Many museums now offer CC0 access to the artwork in their collections. Here are a few:
- Art Institute of Chicago
More than 50,000 images of works in the collection, including the favorite, A Sunday on La Grande Jatte, by Georges Seurat.
- Belvedere, Vienna
Works by Klimt and Schiele are included in the collection with nearly 20,000 images
- Birmingham Museums Trust
Nearly 2,500 images from across the eight municipal collections looked after by the trust. More are gradually being added.
- Cleveland Art Museum
Open Access is a logical and exciting outgrowth of the CMA’s inclusive mission “to create transformative experiences through art, for the benefit of all the people, forever.” 30,000 works from the collection, including the expansive Asian collection.
- Harvard Art Museums
More than 200,000 images available from the university’s collections of 250,000 objects
- J. Paul Getty Museum, Los Angeles
The Getty makes available, without charge, all available digital images to which the Getty holds the rights or that are in the public domain to be used for any purpose. No permission is required.
- Kunstmuseum Basel
The Kunstmuseum Basel’s Collection Online website provides over 4,100 photographs of our works for download; all images are in the public domain.
- Library of Congress, Washington, D.C.
Millions of images from the national archives
- Los Angeles County Museum of Art
Nearly 20,000 images of artworks the museum believes to be in the public domain are available to download on this site. Other images may be protected by copyright and other intellectual property rights.
- Mauritshuis, The Hague
All the works of art of the Mauritshuis collection can now also be admired online. Most of the collection has been photographed in high resolution, allowing you to zoom in to the smallest details. More than 800 works, including Rembrandt, Vermeer, and many other Dutch and Flemish masters.
- Metropolitan Museum of Art, New York
Enjoy more than 375,000 hi-res images of public-domain works from the collection. Search the sites Open Access area.
- Minneapolis Institute of Art
Images of works of art identified as in the Public Domain (CC PDM) have been identified as being free of known restrictions under copyright law, including all related and neighboring rights. Mia’s collection contains over 50,000 works in the Public Domain! You can copy, modify, distribute and perform the works, even for commercial purposes, all without asking permission.
- Munch Museet, Norway
One of the world’s largest single-artist collections: 1,150 paintings and some 18,000 prints, free to download
- Museum of New Zealand Te Papa Tongarewa, WellingtonAround 30,000 images from New Zealand’s state collections
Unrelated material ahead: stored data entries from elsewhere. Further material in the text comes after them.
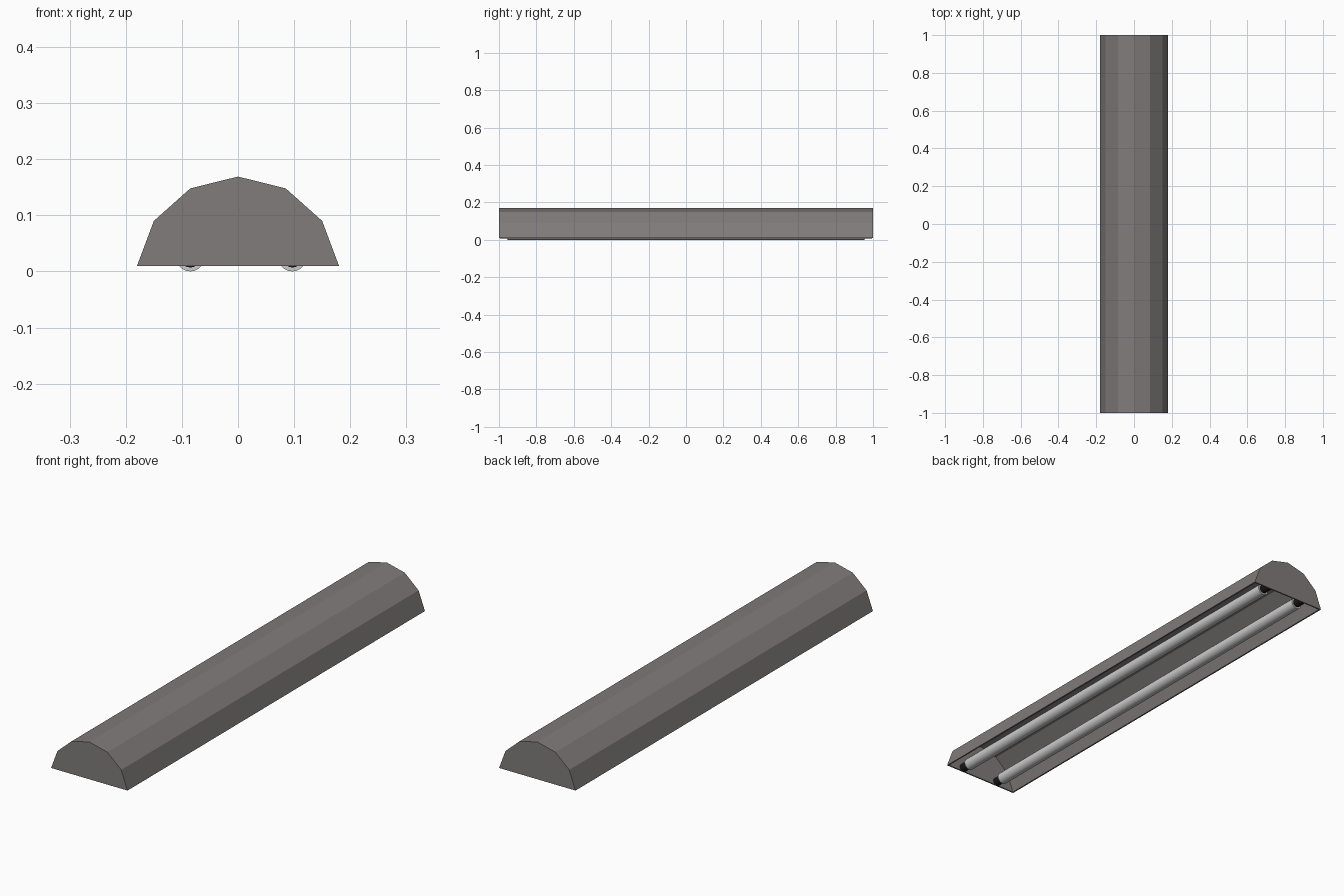
import bpy, bmesh, math

if "Cube" in bpy.data.objects:
    bpy.data.objects.remove(bpy.data.objects["Cube"])


def material(name, color):
    m = bpy.data.materials.new(name)
    m.diffuse_color = (*color, 1)
    m.use_nodes = True
    m.node_tree.nodes["Principled BSDF"].inputs["Base Color"].default_value = m.diffuse_color
    return m


housing_mat = material("warm_grey", (0.22, 0.20, 0.20))
black_mat = material("black", (0.01, 0.01, 0.012))

# Housing: faceted half-round trough, closed at both ends, open underneath
half = [(0.18, 0.01), (0.15, 0.09), (0.085, 0.148)]
outer = half + [(0, 0.169)] + [(-x, z) for x, z in reversed(half)]
inner = [(x * 0.965, 0.01 + (z - 0.01) * 0.965) for x, z in outer]

bm = bmesh.new()


def ring(profile, y):
    return [bm.verts.new((x, y, z)) for x, z in profile]


def shell(profile, length):
    front, back = ring(profile, -length), ring(profile, length)
    bm.faces.new(front)
    bm.faces.new(back)
    for i in range(len(profile) - 1):
        bm.faces.new((front[i], front[i + 1], back[i + 1], back[i]))
    return [front[0], front[-1], back[-1], back[0]]


rim_out = shell(outer, 1.0)
rim_in = shell(inner, 0.994)
for i in range(4):
    j = (i + 1) % 4
    bm.faces.new((rim_out[i], rim_out[j], rim_in[j], rim_in[i]))
bmesh.ops.recalc_face_normals(bm, faces=bm.faces)
mesh = bpy.data.meshes.new("lamp_housing")
bm.to_mesh(mesh)
bm.free()
mesh.materials.append(housing_mat)
bpy.context.collection.objects.link(bpy.data.objects.new("lamp_housing", mesh))


def rod(name, x, y0, y1, r, mat=None):
    bpy.ops.mesh.primitive_cylinder_add(
        vertices=20, radius=r, depth=y1 - y0,
        location=(x, (y0 + y1) / 2, 0.025), rotation=(math.pi / 2, 0, 0))
    ob = bpy.context.object
    ob.name = name
    if mat:
        ob.data.materials.append(mat)
    bpy.ops.object.shade_smooth_by_angle()


# Two light tubes, each held by a black socket at either end
for side, x in (("left", -0.085), ("right", 0.097)):
    rod(side + "_tube", x, -0.955, 0.955, 0.025)
    rod(side + "_front_socket", x, -0.995, -0.95, 0.018, black_mat)
    rod(side + "_back_socket", x, 0.95, 0.995, 0.018, black_mat)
- Národní galerie Praha
The Czech Republic’s national collections in Prague
- National Gallery of Art, Washington, D.C.
More than 51,000 works in the public domain
- Nationalmuseet Danmark
More than 50,000 images from 20 institutions across Denmark
- Nationalmuseum, Stockholm
6,000 images – most of the collection – via Wikimedia Commons
- New York Public Library
180,000 items, free to share and reuse
- Paris Musées
320,000 images from 14 Parisian institutions, including the Petit Palais and the Catacombs
- The Rijks Museum
Includes many famous works including many Vermeers and Van Goghs.
- Smithsonian Institution, Washington, D.C.
As of 26 February 2020, 2.8m digitized images from across the Smithsonian’s multiple museums, research centers, libraries, and archives are freely available online.
- Städtische Galerie im Lenbachhaus, Munich
Full access to out-of-copyright works. Strong on Munich-based painters of the 19th and early 20th centuries
- Statens Museum for Kunst, Copenhagen
Around 15,000 works (of a quarter of a million) have been photographed in hi-res, with all public domain images free to download and use
- Wellcome Collection, London
Thousands of archival images from the science collections at the museum and library
- Yale University
Thousands of images of works in the Gallery’s collection believed to be in the public domain are available for free download through the Gallery’s website. Under Yale University’s Open Access Policy, anyone may use the Gallery’s open-access material without further application, authorization, or fees due to the Gallery or to Yale.
- Art Institute of Chicago